Latin America Data Journalism Handbook is now available!

October 24, 2014

Forty journalists, designers and programmers from Latin America and Europe worked together to create the first Manual de Periodismo de Datos Iberoamericano (Iberoamerican Data Journalism Handbook).

The book was first presented at the Hack/Hackers Media Party in Buenos Aires, and was officially launched on October 2nd at the University Alberto Hurtado in Chile following a roundtable on the handbook and data journalism in the region. Another similar event was held on the same month in Lima, Peru.

The Iberoamerican Data Journalism Handbook explores the state of data journalism in each country of Latin America and aims to be a useful tool for journalists, media and organizations interested in using open data and doing storytelling supported by data.

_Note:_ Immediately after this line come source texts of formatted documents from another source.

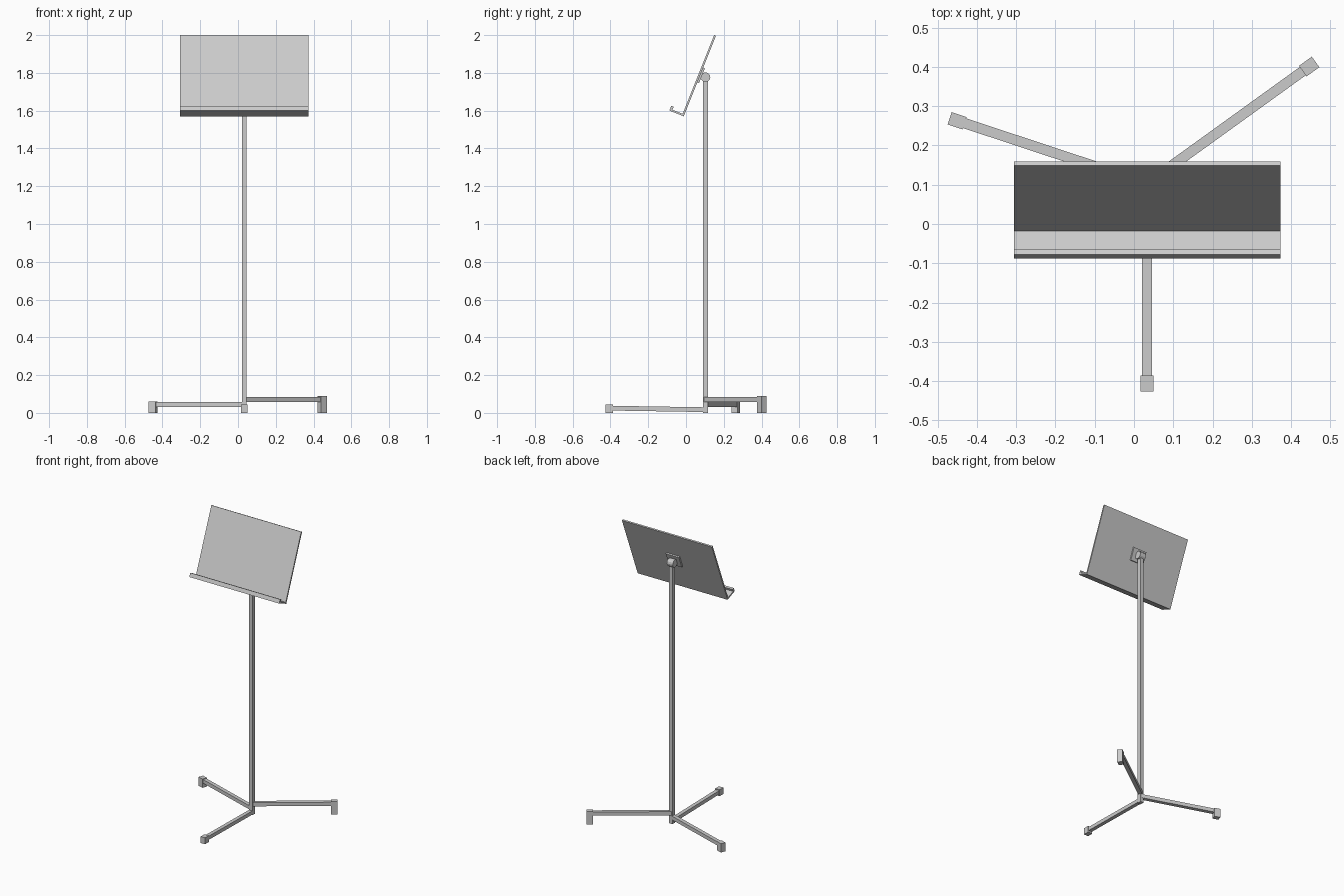
import bpy, bmesh
from math import radians, cos, sin, atan2
from mathutils import Vector, Matrix

if "Cube" in bpy.data.objects:
    bpy.data.objects.remove(bpy.data.objects["Cube"])

PX, PY = 0.033, 0.103          # pole position
TILT = radians(21.8)           # lean of the desk from vertical


def finish(name, bm):
    bmesh.ops.recalc_face_normals(bm, faces=bm.faces)
    me = bpy.data.meshes.new(name)
    bm.to_mesh(me)
    bm.free()
    ob = bpy.data.objects.new(name, me)
    bpy.context.collection.objects.link(ob)
    return ob


def box(name, centre, size, rot=Matrix.Identity(4)):
    bm = bmesh.new()
    m = Matrix.Translation(centre) @ rot @ Matrix.Diagonal((*size, 1))
    bmesh.ops.create_cube(bm, size=1, matrix=m)
    return finish(name, bm)


def bar(name, a, b, width, height):
    """Rectangular bar running from a to b."""
    a, b = Vector(a), Vector(b)
    d = b - a
    rot = Matrix.Rotation(atan2(d.y, d.x), 4, 'Z') @ Matrix.Rotation(-atan2(d.z, d.xy.length), 4, 'Y')
    return box(name, (a + b) / 2, (d.length, width, height), rot)


def desk_point(up, forward):
    """Point (y, z) measured from the lower back edge of the tilted desk."""
    return (-0.012 + up * sin(TILT) - forward * cos(TILT),
            1.570 + up * cos(TILT) + forward * sin(TILT))


# pole
box("pole", (PX, PY, 0.888), (0.025, 0.027, 1.776))

# desk: back panel, shelf and lip as one extruded profile
profile = [(0, 0), (0, 0.082), (0.027, 0.082), (0.027, 0.068),
           (0.010, 0.068), (0.010, 0.010), (0.459, 0.010), (0.459, 0)]
bm = bmesh.new()
face = bm.faces.new([bm.verts.new((-0.306, *desk_point(u, f))) for u, f in profile])
ext = bmesh.ops.extrude_face_region(bm, geom=[face])
bmesh.ops.translate(bm, vec=(0.679, 0, 0),
                    verts=[v for v in ext["geom"] if isinstance(v, bmesh.types.BMVert)])
finish("music_desk", bm)

# mounting plate on the back of the desk
y, z = desk_point(0.235, -0.005)
box("mount_plate", (PX, y, z), (0.10, 0.010, 0.085), Matrix.Rotation(-TILT, 4, 'X'))

# tilt hinge
bm = bmesh.new()
bmesh.ops.create_cone(bm, cap_ends=True, segments=12, radius1=0.026, radius2=0.026, depth=0.045,
                      matrix=Matrix.Translation((PX, PY, 1.777)) @ Matrix.Rotation(radians(90), 4, 'Y'))
finish("tilt_hinge", bm)

# legs at staggered heights: name, direction, height at pole, height at foot, foot height
legs = [("front", -90, 0.017, 0.025, 0.044),
        ("left", 161.7, 0.044, 0.044, 0.060),
        ("right", 35.8, 0.071, 0.071, 0.089)]
for name, deg, z0, z1, foot in legs:
    a = radians(deg)
    dx, dy = cos(a), sin(a)
    bar(name + "_leg", (PX, PY, z0), (PX + dx * 0.5, PY + dy * 0.5, z1), 0.026, 0.025)
    box(name + "_foot", (PX + dx * 0.509, PY + dy * 0.509, foot / 2), (0.040, 0.033, foot),
        Matrix.Rotation(a, 4, 'Z'))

“Initially the idea was to create a parallel Data Journalism Handbook, a data journalism pocketbook intended mostly for the Anglo audience”, states the manual’s introduction”. But the collaborators soon released the need to create a region-specific handbook because of the challenges and growing barriers to public information access throughout the region.

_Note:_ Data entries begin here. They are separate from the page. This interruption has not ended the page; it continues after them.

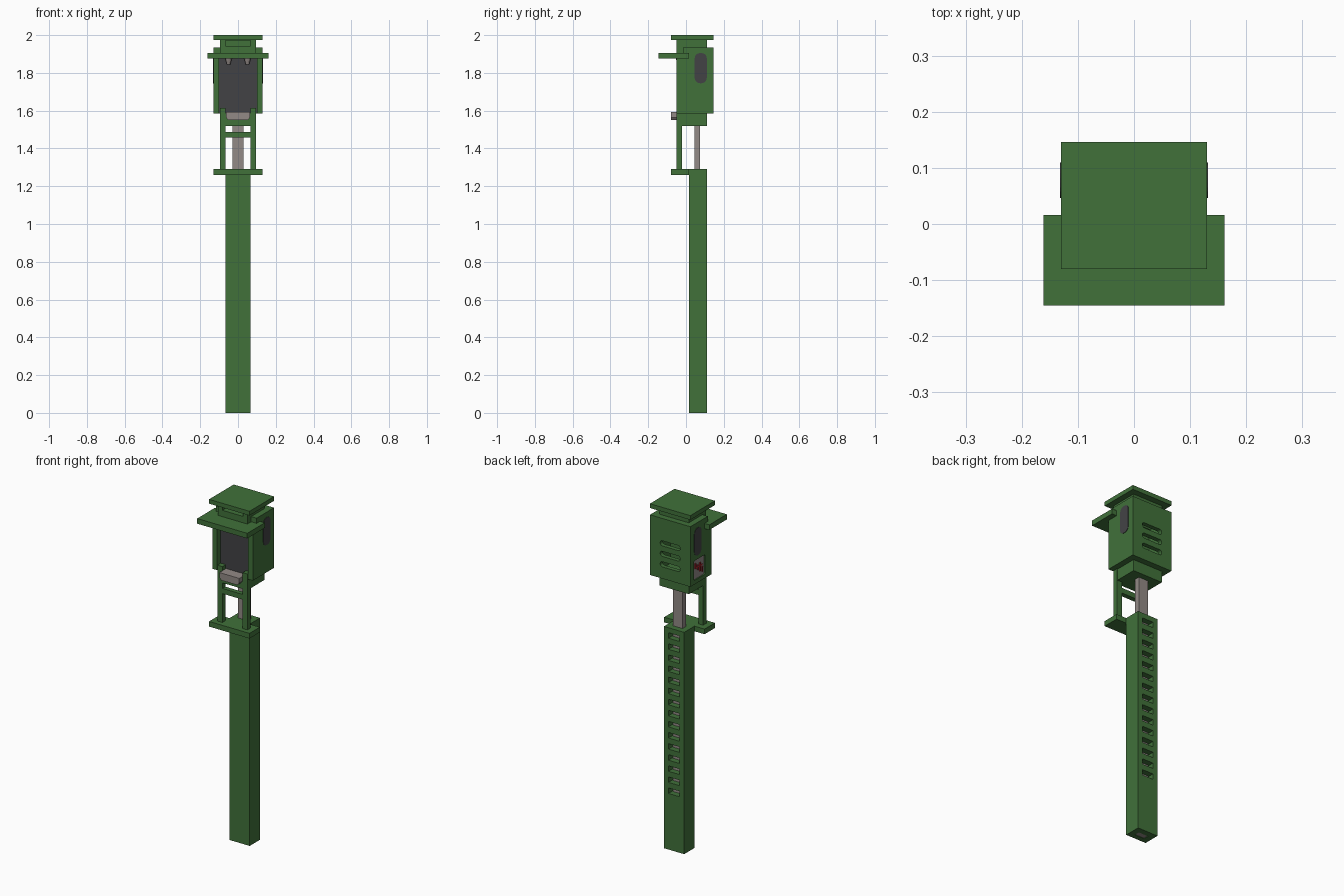
import bpy, bmesh, math
from mathutils import Matrix

cube = bpy.data.objects.get("Cube")
if cube:
    bpy.data.objects.remove(cube, do_unlink=True)


def material(name, rgb):
    m = bpy.data.materials.new(name)
    m.use_nodes = True
    m.diffuse_color = (*rgb, 1)
    m.node_tree.nodes["Principled BSDF"].inputs["Base Color"].default_value = (*rgb, 1)
    return m


GREEN = material("painted green", (0.052, 0.165, 0.042))
GREY = material("warm grey metal", (0.29, 0.255, 0.24))
DARK = material("dark glass", (0.055, 0.055, 0.060))
RED = material("red wire", (0.50, 0.02, 0.03))


def add_box(bm, x0, x1, y0, y1, z0, z1):
    mid = ((x0 + x1) / 2, (y0 + y1) / 2, (z0 + z1) / 2)
    mat = Matrix.Translation(mid) @ Matrix.Diagonal((x1 - x0, y1 - y0, z1 - z0, 1))
    bmesh.ops.create_cube(bm, size=1, matrix=mat)


def add_prism(bm, points, place, depth):
    """Extrude a 2D outline; place(u, v, d) maps it into space."""
    face = bm.faces.new([bm.verts.new(place(u, v, 0)) for u, v in points])
    ext = bmesh.ops.extrude_face_region(bm, geom=[face])["geom"]
    shift = [b - a for a, b in zip(place(0, 0, 0), place(0, 0, depth))]
    bmesh.ops.translate(bm, vec=shift, verts=[g for g in ext if isinstance(g, bmesh.types.BMVert)])
    bmesh.ops.recalc_face_normals(bm, faces=bm.faces)


def rounded(u0, u1, v0, v1, r, steps=5):
    """Outline of a rounded rectangle."""
    pts = []
    corners = ((u1 - r, v1 - r), (u0 + r, v1 - r), (u0 + r, v0 + r), (u1 - r, v0 + r))
    for k, (cu, cv) in enumerate(corners):
        for i in range(steps + 1):
            a = math.pi / 2 * (k + i / steps)
            pts.append((cu + r * math.cos(a), cv + r * math.sin(a)))
    return pts


def finish(name, bm, mat=None):
    me = bpy.data.meshes.new(name)
    bm.to_mesh(me)
    bm.free()
    ob = bpy.data.objects.new(name, me)
    bpy.context.collection.objects.link(ob)
    if mat:
        me.materials.append(mat)
    return ob


def box(name, mat, *dims):
    bm = bmesh.new()
    add_box(bm, *dims)
    return finish(name, bm, mat)


def cut(ob, bm):
    """Subtract the cutter mesh and drop it afterwards."""
    cutter = finish("cutter", bm)
    cutter.hide_render = True
    mod = ob.modifiers.new("cut", "BOOLEAN")
    mod.operation, mod.solver, mod.object = "DIFFERENCE", "EXACT", cutter
    bpy.context.view_layer.objects.active = ob
    bpy.ops.object.modifier_apply(modifier=mod.name)
    bpy.data.objects.remove(cutter, do_unlink=True)


# Post with a channel for the column and a ladder of slots in the back
post = box("post", GREEN, -0.065, 0.065, 0.015, 0.11, 0, 1.29)
bm = bmesh.new()
add_box(bm, -0.031, 0.031, 0.044, 0.076, -0.1, 1.4)
cut(post, bm)
bm = bmesh.new()
for i in range(15):
    z = 1.245 - 0.0645 * i
    add_box(bm, -0.036, 0.036, 0.07, 0.15, z - 0.016, z + 0.016)
cut(post, bm)
box("sliding_column", GREY, -0.03, 0.03, 0.045, 0.075, 0.002, 1.54)

# Shelf, front legs and cross bar
box("shelf", GREEN, -0.13, 0.13, -0.08, 0.015, 1.26, 1.29)
for side, s in (("left", 1), ("right", -1)):
    xs = sorted((s * 0.065, s * 0.096))
    box(side + "_front_leg", GREEN, *xs, -0.051, -0.02, 1.28, 1.615)
box("cross_bar", GREEN, -0.07, 0.07, -0.049, -0.022, 1.457, 1.487)

# Lower collar and feed tray
box("lower_collar", GREEN, -0.095, 0.095, -0.05, 0.11, 1.52, 1.587)
bm = bmesh.new()
add_prism(bm, [(-0.064, 1.592), (-0.064, 1.565), (-0.052, 1.55), (0.052, 1.55),
               (0.064, 1.565), (0.064, 1.592)], lambda u, v, d: (u, -0.08 + d, v), 0.065)
finish("front_tray", bm, GREY)

# Hollow housing: front recess, notch above the canopy, inner cavity
housing = box("housing", GREEN, -0.13, 0.13, -0.05, 0.145, 1.585, 1.935)
bm = bmesh.new()
add_box(bm, -0.1, 0.1, -0.1, -0.015, 1.5, 1.885)
add_box(bm, -0.2, 0.2, -0.1, -0.015, 1.905, 2.0)
add_box(bm, -0.1, 0.1, 0.0, 0.12, 1.605, 1.915)
cut(housing, bm)
# Back vents and the side opening
bm = bmesh.new()
for i in range(3):
    top = 1.805 - 0.061 * i
    add_prism(bm, rounded(-0.065, 0.065, top - 0.03, top, 0.0145),
              lambda u, v, d: (u, 0.10 + d, v), 0.1)
add_prism(bm, rounded(0.01, 0.112, 1.608, 1.722, 0.01),
          lambda u, v, d: (-0.2 + d, u, v), 0.09)
cut(housing, bm)

# Dark front panel and side windows
box("front_panel", DARK, -0.1, 0.1, -0.019, -0.012, 1.587, 1.88)
for side, x in (("left", 0.127), ("right", -0.132)):
    bm = bmesh.new()
    add_prism(bm, rounded(0.046, 0.11, 1.745, 1.905, 0.028),
              lambda u, v, d: (x + d, u, v), 0.005)
    finish(side + "_window", bm, DARK)

# Control plate in the side opening, with wires
box("control_plate", GREY, -0.123, -0.118, 0.005, 0.117, 1.603, 1.727)
bm = bmesh.new()
for y, z0, z1 in ((0.092, 1.67, 1.70), (0.072, 1.655, 1.685), (0.05, 1.64, 1.69), (0.03, 1.63, 1.66)):
    add_box(bm, -0.128, -0.122, y - 0.004, y + 0.004, z0, z1)
add_box(bm, -0.127, -0.1225, 0.03, 0.092, 1.668, 1.675)
finish("control_wires", bm, RED)
bm = bmesh.new()
for x0, x1, z in ((0.0, 0.055, 1.785), (-0.03, 0.035, 1.725), (0.03, 0.06, 1.66)):
    add_box(bm, x0, x1, 0.085, 0.095, z, z + 0.01)
finish("inner_wires", bm, RED)

# Canopy, small lamps under it, upper collar and cap
box("canopy", GREEN, -0.161, 0.161, -0.145, 0.016, 1.875, 1.905)
for side, x in (("left", 0.05), ("right", -0.05)):
    bm = bmesh.new()
    bmesh.ops.create_cone(bm, cap_ends=True, segments=12, radius1=0.009, radius2=0.018,
                          depth=0.032, matrix=Matrix.Translation((x, -0.036, 1.861)))
    lamp = finish(side + "_lamp", bm, GREY)
    lamp.data.materials.append(DARK)
    for f in lamp.data.polygons:
        f.material_index = 1 if f.normal.z < -0.9 else 0

collar = box("upper_collar", GREEN, -0.095, 0.095, -0.05, 0.11, 1.9, 1.98)
bm = bmesh.new()
add_box(bm, -0.066, 0.066, -0.1, 0.07, 1.942, 1.972)
cut(collar, bm)
box("cap", GREEN, -0.13, 0.13, -0.08, 0.146, 1.975, 2.0)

The manual explains how some well-known data journalism projects have been created and developed throughout the region, such as Hivos’ partner Plaza Pública in Guatemala and their “faith in the data”, or Chequeado, Hivos’ partner in Argentina, a fact-checking project working in a country without a specific information access law.

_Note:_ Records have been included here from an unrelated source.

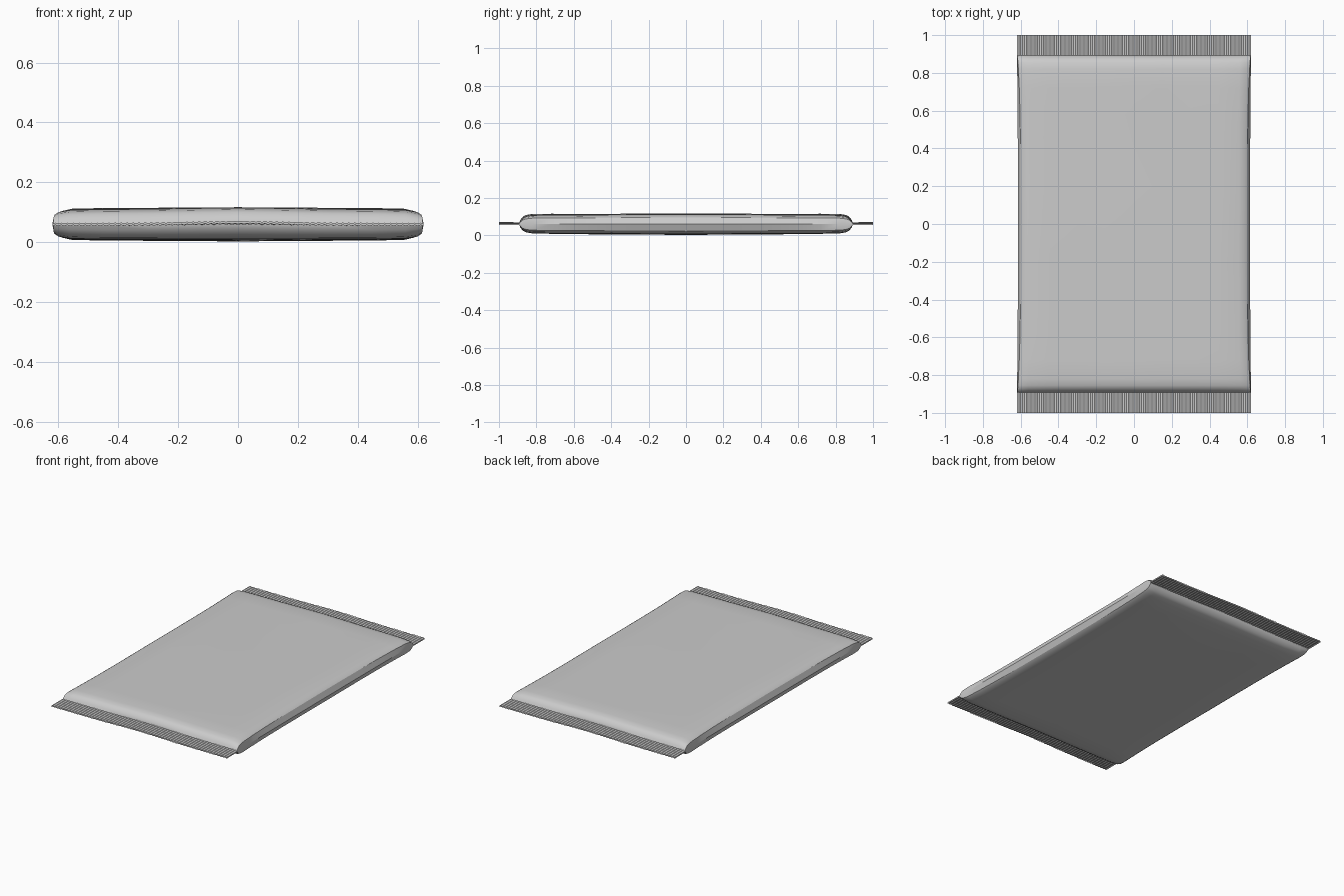
import bpy, bmesh, math

if "Cube" in bpy.data.objects:
    bpy.data.objects.remove(bpy.data.objects["Cube"])

MID = 0.061
HALF = 0.057

def wave(x, y):
    # gentle warp of the seam, strongest at the two sealed ends
    return 0.006 * math.exp(-(x / 0.22) ** 2) * abs(y) ** 3 - 0.001

def make_object(name, verts, faces, angle):
    mesh = bpy.data.meshes.new(name)
    mesh.from_pydata(verts, [], faces)
    bm = bmesh.new()
    bm.from_mesh(mesh)
    bmesh.ops.recalc_face_normals(bm, faces=bm.faces)
    bm.to_mesh(mesh)
    bm.free()
    ob = bpy.data.objects.new(name, mesh)
    bpy.context.collection.objects.link(ob)
    bpy.ops.object.select_all(action='DESELECT')
    ob.select_set(True)
    bpy.context.view_layer.objects.active = ob
    bpy.ops.object.shade_smooth_by_angle(angle=math.radians(angle))
    return ob

def loft(name, rings, angle):
    n = len(rings[0])
    verts = [p for ring in rings for p in ring]
    faces = [(r * n + i, r * n + (i + 1) % n, (r + 1) * n + (i + 1) % n, (r + 1) * n + i)
             for r in range(len(rings) - 1) for i in range(n)]
    faces += [tuple(range(n)), tuple(range((len(rings) - 1) * n, len(rings) * n))]
    return make_object(name, verts, faces, angle)

# Pouch: pillow cross-section lofted along y, pinched shut at both ends
quarter = [(0.62, 0), (0.605, 0.62), (0.592, 0.78), (0.56, 0.91),
           (0.45, 0.955), (0.3, 0.965), (0.15, 0.985)]
upper = quarter + [(0, 1)] + [(-x, z) for x, z in reversed(quarter)]
section = upper + [(x, -z) for x, z in reversed(upper[1:-1])]

half_stations = [(0.892, 0.08), (0.885, 0.35), (0.872, 0.64), (0.855, 0.80),
                 (0.82, 0.91), (0.72, 0.94), (0.58, 0.955), (0.4, 0.97), (0.2, 0.985)]
stations = [(-y, h) for y, h in half_stations] + [(0, 1.0)] + half_stations[::-1]

rings = []
for y, h in stations:
    bulge = max(0.0, 1 - (abs(y) / 0.89) ** 4)
    ring = []
    for x, z in section:
        # long walls lean in slightly towards the middle of the pouch
        lean = 1 - 0.008 * bulge
        if abs(x) > 0.58 and z != 0:
            x = math.copysign(abs(x) + 0.012 * (1 - bulge), x)
        ring.append((x * lean, y, MID + wave(x, y) + z * h * HALF))
    rings.append(ring)
loft("pouch", rings, 25)

# Crimped end seals: thin ribbed strips
def seal(name, side):
    ribs = 62
    cols = ribs * 2
    rows = []
    for y in (0.885, 1.0):
        top, bottom = [], []
        for i in range(cols + 1):
            x = -0.62 + 1.24 * i / cols
            z = MID + wave(x, y) + (0.0016 if i % 2 else -0.0016)
            top.append((x, side * y, z + 0.004))
            bottom.append((x, side * y, z - 0.004))
        rows.append(top + bottom[::-1])
    return loft(name, rows, 15)

seal("front_seal", -1)
seal("back_seal", 1)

It also includes tips, guides and tutorials on how to obtain and process data, how to make better data visualizations, and even how to file a freedom of information request.

The Iberoamerican Data Journalism Handbook is an initiative of Poderopedia Foundation in partnership with the School of Journalism at the University Alberto Hurtado, supported by Hivos, and the International Center for Journalists (ICFJ).  Its contributors hail from Chile, Argentina, Uruguay, Peru, Bolivia, Paraguay, Ecuador, Brazil, Venezuela, Costa Rica, Puerto Rico, Mexico, Spain and Portugal.

The book is freely available online under a Creative Commons license. You can request a printed version, download the e-book or read it online through the manual’s website.